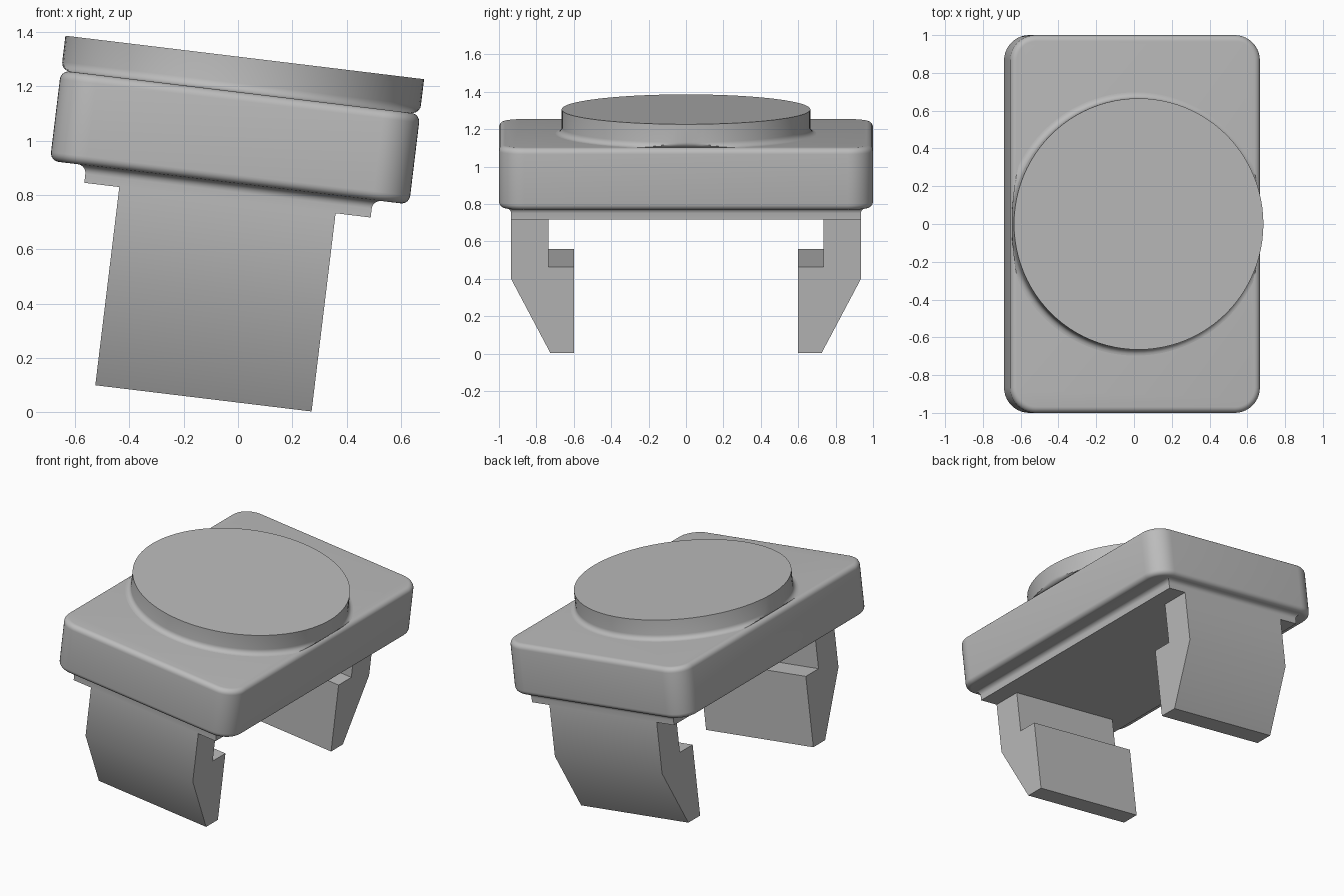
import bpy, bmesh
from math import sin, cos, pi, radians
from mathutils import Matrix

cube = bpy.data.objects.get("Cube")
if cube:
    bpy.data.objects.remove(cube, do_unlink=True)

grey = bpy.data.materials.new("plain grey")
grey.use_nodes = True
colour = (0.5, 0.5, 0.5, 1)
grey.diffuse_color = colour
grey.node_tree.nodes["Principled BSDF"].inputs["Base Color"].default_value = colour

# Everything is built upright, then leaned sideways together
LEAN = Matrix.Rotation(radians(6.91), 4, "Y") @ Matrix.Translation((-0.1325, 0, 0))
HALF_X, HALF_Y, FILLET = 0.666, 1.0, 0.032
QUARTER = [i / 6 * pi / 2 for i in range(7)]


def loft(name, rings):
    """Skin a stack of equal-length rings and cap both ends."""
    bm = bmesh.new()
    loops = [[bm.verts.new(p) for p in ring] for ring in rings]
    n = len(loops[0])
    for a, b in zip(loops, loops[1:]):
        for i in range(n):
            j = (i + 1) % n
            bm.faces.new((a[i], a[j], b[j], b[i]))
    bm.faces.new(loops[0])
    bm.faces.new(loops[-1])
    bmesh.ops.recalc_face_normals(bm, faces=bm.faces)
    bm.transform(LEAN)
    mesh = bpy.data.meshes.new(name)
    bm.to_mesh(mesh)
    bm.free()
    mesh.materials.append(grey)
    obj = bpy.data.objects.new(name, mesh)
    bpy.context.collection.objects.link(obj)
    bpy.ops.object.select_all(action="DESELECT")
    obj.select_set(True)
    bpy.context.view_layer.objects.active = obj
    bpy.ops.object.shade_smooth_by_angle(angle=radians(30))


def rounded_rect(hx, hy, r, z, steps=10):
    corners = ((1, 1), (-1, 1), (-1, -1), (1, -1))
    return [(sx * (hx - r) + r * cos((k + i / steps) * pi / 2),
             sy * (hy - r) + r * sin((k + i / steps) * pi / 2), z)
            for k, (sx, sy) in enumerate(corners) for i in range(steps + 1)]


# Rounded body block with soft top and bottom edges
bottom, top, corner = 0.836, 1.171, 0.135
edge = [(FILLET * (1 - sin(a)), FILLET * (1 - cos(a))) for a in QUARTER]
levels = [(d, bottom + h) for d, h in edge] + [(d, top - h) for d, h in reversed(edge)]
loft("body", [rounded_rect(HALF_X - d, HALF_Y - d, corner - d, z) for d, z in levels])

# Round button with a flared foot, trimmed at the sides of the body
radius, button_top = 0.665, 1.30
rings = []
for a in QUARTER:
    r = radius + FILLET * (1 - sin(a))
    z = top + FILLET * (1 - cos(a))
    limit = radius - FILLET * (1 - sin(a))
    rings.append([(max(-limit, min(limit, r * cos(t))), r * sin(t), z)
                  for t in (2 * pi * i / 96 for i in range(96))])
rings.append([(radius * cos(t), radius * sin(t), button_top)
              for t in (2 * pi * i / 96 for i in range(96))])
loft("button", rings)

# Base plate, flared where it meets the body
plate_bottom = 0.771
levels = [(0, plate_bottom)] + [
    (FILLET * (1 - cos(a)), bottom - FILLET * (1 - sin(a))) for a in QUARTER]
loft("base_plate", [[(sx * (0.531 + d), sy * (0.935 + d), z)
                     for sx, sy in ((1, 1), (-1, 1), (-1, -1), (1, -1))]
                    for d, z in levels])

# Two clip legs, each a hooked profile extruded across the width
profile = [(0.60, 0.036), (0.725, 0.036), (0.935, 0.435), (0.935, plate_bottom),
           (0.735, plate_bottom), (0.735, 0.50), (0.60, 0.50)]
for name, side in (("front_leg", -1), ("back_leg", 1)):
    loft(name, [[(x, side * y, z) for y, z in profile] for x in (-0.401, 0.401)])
□ □ □ □
● **EXERCISE**:
Set down the entire material verbatim, with each picture left out.

● **ANSWER TO THIS PROBLEM**:
import bpy, bmesh
from math import sin, cos, pi, radians
from mathutils import Matrix

cube = bpy.data.objects.get("Cube")
if cube:
    bpy.data.objects.remove(cube, do_unlink=True)

grey = bpy.data.materials.new("plain grey")
grey.use_nodes = True
colour = (0.5, 0.5, 0.5, 1)
grey.diffuse_color = colour
grey.node_tree.nodes["Principled BSDF"].inputs["Base Color"].default_value = colour

# Everything is built upright, then leaned sideways together
LEAN = Matrix.Rotation(radians(6.91), 4, "Y") @ Matrix.Translation((-0.1325, 0, 0))
HALF_X, HALF_Y, FILLET = 0.666, 1.0, 0.032
QUARTER = [i / 6 * pi / 2 for i in range(7)]


def loft(name, rings):
    """Skin a stack of equal-length rings and cap both ends."""
    bm = bmesh.new()
    loops = [[bm.verts.new(p) for p in ring] for ring in rings]
    n = len(loops[0])
    for a, b in zip(loops, loops[1:]):
        for i in range(n):
            j = (i + 1) % n
            bm.faces.new((a[i], a[j], b[j], b[i]))
    bm.faces.new(loops[0])
    bm.faces.new(loops[-1])
    bmesh.ops.recalc_face_normals(bm, faces=bm.faces)
    bm.transform(LEAN)
    mesh = bpy.data.meshes.new(name)
    bm.to_mesh(mesh)
    bm.free()
    mesh.materials.append(grey)
    obj = bpy.data.objects.new(name, mesh)
    bpy.context.collection.objects.link(obj)
    bpy.ops.object.select_all(action="DESELECT")
    obj.select_set(True)
    bpy.context.view_layer.objects.active = obj
    bpy.ops.object.shade_smooth_by_angle(angle=radians(30))


def rounded_rect(hx, hy, r, z, steps=10):
    corners = ((1, 1), (-1, 1), (-1, -1), (1, -1))
    return [(sx * (hx - r) + r * cos((k + i / steps) * pi / 2),
             sy * (hy - r) + r * sin((k + i / steps) * pi / 2), z)
            for k, (sx, sy) in enumerate(corners) for i in range(steps + 1)]


# Rounded body block with soft top and bottom edges
bottom, top, corner = 0.836, 1.171, 0.135
edge = [(FILLET * (1 - sin(a)), FILLET * (1 - cos(a))) for a in QUARTER]
levels = [(d, bottom + h) for d, h in edge] + [(d, top - h) for d, h in reversed(edge)]
loft("body", [rounded_rect(HALF_X - d, HALF_Y - d, corner - d, z) for d, z in levels])

# Round button with a flared foot, trimmed at the sides of the body
radius, button_top = 0.665, 1.30
rings = []
for a in QUARTER:
    r = radius + FILLET * (1 - sin(a))
    z = top + FILLET * (1 - cos(a))
    limit = radius - FILLET * (1 - sin(a))
    rings.append([(max(-limit, min(limit, r * cos(t))), r * sin(t), z)
                  for t in (2 * pi * i / 96 for i in range(96))])
rings.append([(radius * cos(t), radius * sin(t), button_top)
              for t in (2 * pi * i / 96 for i in range(96))])
loft("button", rings)

# Base plate, flared where it meets the body
plate_bottom = 0.771
levels = [(0, plate_bottom)] + [
    (FILLET * (1 - cos(a)), bottom - FILLET * (1 - sin(a))) for a in QUARTER]
loft("base_plate", [[(sx * (0.531 + d), sy * (0.935 + d), z)
                     for sx, sy in ((1, 1), (-1, 1), (-1, -1), (1, -1))]
                    for d, z in levels])

# Two clip legs, each a hooked profile extruded across the width
profile = [(0.60, 0.036), (0.725, 0.036), (0.935, 0.435), (0.935, plate_bottom),
           (0.735, plate_bottom), (0.735, 0.50), (0.60, 0.50)]
for name, side in (("front_leg", -1), ("back_leg", 1)):
    loft(name, [[(x, side * y, z) for y, z in profile] for x in (-0.401, 0.401)])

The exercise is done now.